- _HOW TO COMPLETE THIS TASK_
Write out each line of the listing as it stands, without the images.

════════

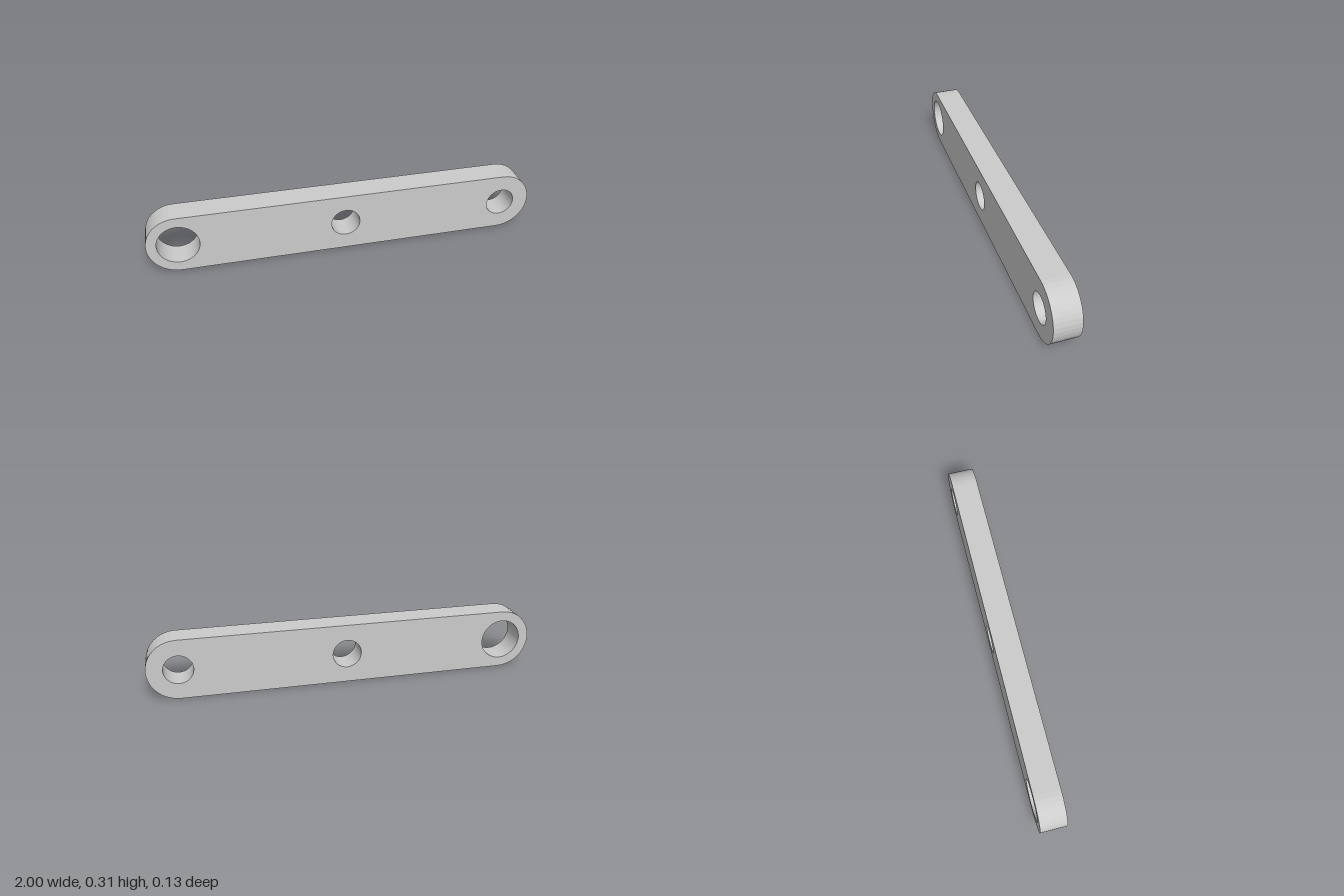
import * as THREE from 'three';

const RADIUS = 0.156;   // rounded end radius, half the bar height
const REACH = 0.844;    // distance from centre to each end hole
const DEPTH = 0.134;

// Round hole made of two half arcs
function hole(x, r) {
  const path = new THREE.Path();
  path.absarc(x, 0, r, 0, Math.PI, false);
  path.absarc(x, 0, r, Math.PI, Math.PI * 2, false);
  return path;
}

export function createModel() {
  const group = new THREE.Group();
  group.name = 'linkBar';

  // Bar outline with two semicircular ends
  const outline = new THREE.Shape();
  outline.absarc(REACH, 0, RADIUS, -Math.PI / 2, Math.PI / 2, false);
  outline.absarc(-REACH, 0, RADIUS, Math.PI / 2, Math.PI * 1.5, false);
  outline.closePath();

  // Large bore on the right end, two smaller bores at the centre and left end
  outline.holes.push(hole(-REACH, 0.105), hole(0, 0.074), hole(REACH, 0.074));

  const geometry = new THREE.ExtrudeGeometry(outline, {
    depth: DEPTH, bevelEnabled: false, curveSegments: 10,
  });
  geometry.translate(0, RADIUS, -DEPTH / 2);

  const bar = new THREE.Mesh(
    geometry,
    new THREE.MeshStandardMaterial({ color: 0xcccccc, flatShading: true }),
  );
  bar.name = 'bar';
  group.add(bar);
  return group;
}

════════

- _SOLUTION_
import * as THREE from 'three';

const RADIUS = 0.156;   // rounded end radius, half the bar height
const REACH = 0.844;    // distance from centre to each end hole
const DEPTH = 0.134;

// Round hole made of two half arcs
function hole(x, r) {
  const path = new THREE.Path();
  path.absarc(x, 0, r, 0, Math.PI, false);
  path.absarc(x, 0, r, Math.PI, Math.PI * 2, false);
  return path;
}

export function createModel() {
  const group = new THREE.Group();
  group.name = 'linkBar';

  // Bar outline with two semicircular ends
  const outline = new THREE.Shape();
  outline.absarc(REACH, 0, RADIUS, -Math.PI / 2, Math.PI / 2, false);
  outline.absarc(-REACH, 0, RADIUS, Math.PI / 2, Math.PI * 1.5, false);
  outline.closePath();

  // Large bore on the right end, two smaller bores at the centre and left end
  outline.holes.push(hole(-REACH, 0.105), hole(0, 0.074), hole(REACH, 0.074));

  const geometry = new THREE.ExtrudeGeometry(outline, {
    depth: DEPTH, bevelEnabled: false, curveSegments: 10,
  });
  geometry.translate(0, RADIUS, -DEPTH / 2);

  const bar = new THREE.Mesh(
    geometry,
    new THREE.MeshStandardMaterial({ color: 0xcccccc, flatShading: true }),
  );
  bar.name = 'bar';
  group.add(bar);
  return group;
}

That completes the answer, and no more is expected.